Hunting Party

Elizabeth Moon
Hunting Party Cover

Hunting Party


Heris Serrano has come down in the world. Having left her beloved navy under a cloud, she has taken a job as captain of a private yacht for a rich aristocratic lady, and now has to cope with her new circumstances, the lady's spoilt nephew and his shallow friends, as they head off for a spot of fox-hunting.

The first thing to say about Hunting Party is that I enjoyed it a lot. It was very readable, the main characters were rounded and multi-layered, and I never stopped wanting to know what was going to happen.

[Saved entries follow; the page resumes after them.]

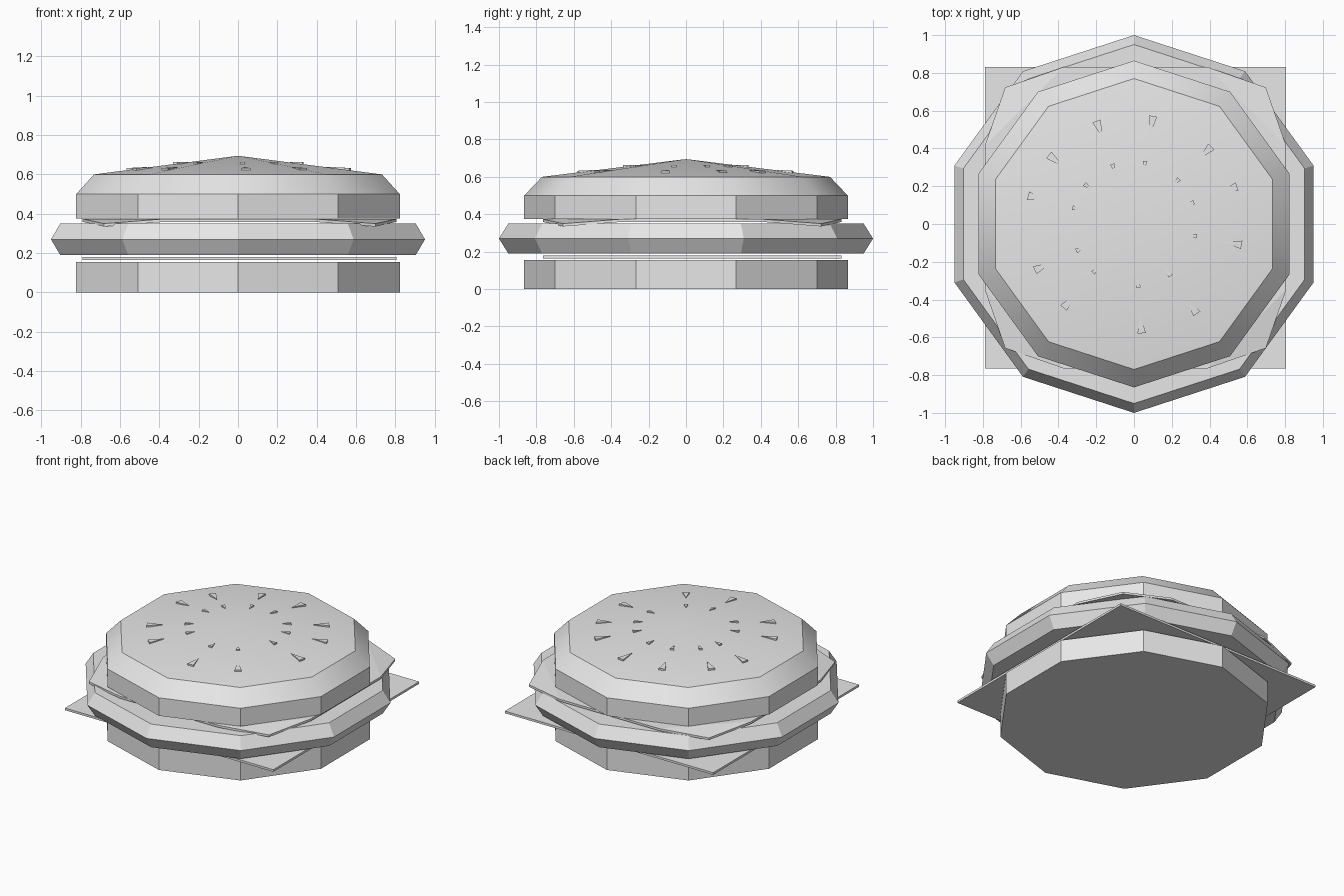
import bpy, bmesh, math
from mathutils import Vector, Matrix

cube = bpy.data.objects.get("Cube")
if cube:
    bpy.data.objects.remove(cube, do_unlink=True)

grey = bpy.data.materials.new("plain_grey")
grey.use_nodes = True
grey.diffuse_color = (0.8, 0.8, 0.8, 1)
grey.node_tree.nodes["Principled BSDF"].inputs["Base Color"].default_value = (0.8, 0.8, 0.8, 1)

SIDES = 10
SLICE_CENTRE = Vector((0.008, 0.033, 0))
HALF = 0.798


def finish(name, bm, smooth=False):
    bmesh.ops.recalc_face_normals(bm, faces=bm.faces)
    mesh = bpy.data.meshes.new(name)
    bm.to_mesh(mesh)
    bm.free()
    obj = bpy.data.objects.new(name, mesh)
    bpy.context.collection.objects.link(obj)
    mesh.materials.append(grey)
    if smooth:
        bpy.ops.object.select_all(action="DESELECT")
        obj.select_set(True)
        bpy.context.view_layer.objects.active = obj
        bpy.ops.object.shade_smooth_by_angle(angle=math.radians(30))
    return obj


def stacked_rings(name, profile, apex=None, smooth=False):
    """Ten-sided solid from (radius, height) rings, with a flat or pointed top."""
    bm = bmesh.new()
    rings = []
    for r, z in profile:
        angles = [math.pi / 2 + math.tau * i / SIDES for i in range(SIDES)]
        rings.append([bm.verts.new((r * math.cos(a), r * math.sin(a), z)) for a in angles])
    bm.faces.new(rings[0])
    tip = bm.verts.new((0, 0, apex)) if apex else None
    for i in range(SIDES):
        j = (i + 1) % SIDES
        for low, high in zip(rings, rings[1:]):
            bm.faces.new((low[i], low[j], high[j], high[i]))
        if tip:
            bm.faces.new((rings[-1][i], rings[-1][j], tip))
    if not tip:
        bm.faces.new(rings[-1])
    return finish(name, bm, smooth)


# Buns and patty
stacked_rings("bottom_bun", [(0.865, 0), (0.865, 0.155)])
stacked_rings("patty", [(0.95, 0.19), (1.0, 0.27), (0.95, 0.35)])
stacked_rings("top_bun", [(0.865, 0.375), (0.865, 0.5), (0.77, 0.6)], 0.695, True)

# Flat square slice under the patty
bm = bmesh.new()
bmesh.ops.create_cube(bm, size=1, matrix=Matrix.Translation(SLICE_CENTRE + Vector((0, 0, 0.172)))
                      @ Matrix.Diagonal((2 * HALF, 2 * HALF, 0.015, 1)))
finish("lower_slice", bm)

# Slice on the patty, with its four corners folded down
bm = bmesh.new()
centre_loop = []
corners = []
for k in range(4):
    turn = Matrix.Rotation(k * math.pi / 2, 4, "Z")
    a, tip, b = [bm.verts.new(turn @ Vector(p) + SLICE_CENTRE) for p in
                 ((HALF, 0.38, 0.374), (0.69, 0.69, 0.35), (0.38, HALF, 0.374))]
    centre_loop += [a, b]
    corners.append((a, tip, b))
bm.faces.new(centre_loop)
for corner in corners:
    bm.faces.new(corner)
bmesh.ops.recalc_face_normals(bm, faces=bm.faces)
bottom = bmesh.ops.extrude_face_region(bm, geom=bm.faces[:])["geom"]
bmesh.ops.translate(bm, vec=(0, 0, -0.015), verts=[v for v in bottom if isinstance(v, bmesh.types.BMVert)])
finish("upper_slice", bm)

# Two rings of seed slivers, each pointing at the middle of the bun
bm = bmesh.new()
slope = 0.095 / 0.77
seed_angles = [math.radians(a) for a in (80, 45, 20, -11, -55, -86, -130, -155, 165, 141, 110)]
for radius, length, width in ((0.31, 0.055, 0.025), (0.53, 0.1, 0.045)):
    for a in seed_angles:
        out = Vector((math.cos(a), math.sin(a), 0))
        side = Vector((-out.y, out.x, 0)) * width / 2
        tip = out * (radius - length / 2)
        end = out * (radius + length / 2)
        tip.z = 0.695 - slope * tip.length + 0.002
        end.z = 0.695 - slope * end.length + 0.009
        under = Vector((0, 0, -0.012))
        top = [bm.verts.new(p) for p in (tip, end + side, end - side)]
        base = [bm.verts.new(v.co + under) for v in top]
        bm.faces.new(top)
        bm.faces.new(base[::-1])
        for i in range(3):
            j = (i + 1) % 3
            bm.faces.new((top[i], base[i], base[j], top[j]))
finish("seeds", bm)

The second thing to say about Hunting Party is that there's not a single science fictional idea in my description, above. The yacht is a starship, the navy is the Regular Space Service, and the foxes are genetically-engineered pseudo-foxes, but none of them particularly need to be, for story purposes. There's no great imagination going on here; no dazzling flights of fancy; just an adventure story wearing science fiction clothes.

It's fairly typical of the military SF that Baen are so well known for. The stories are backwards-looking, rather than forwards. Sometimes that's enough, but sometimes it feels like empty calories, lacking one of the things I read science fiction for: a sense of wonder.

I enjoyed Hunting Party, and I fully intend to read the other two novels in the omnibus edition I bought, but I'm going to have to be in the right mood. It's a snack, rather than a meal.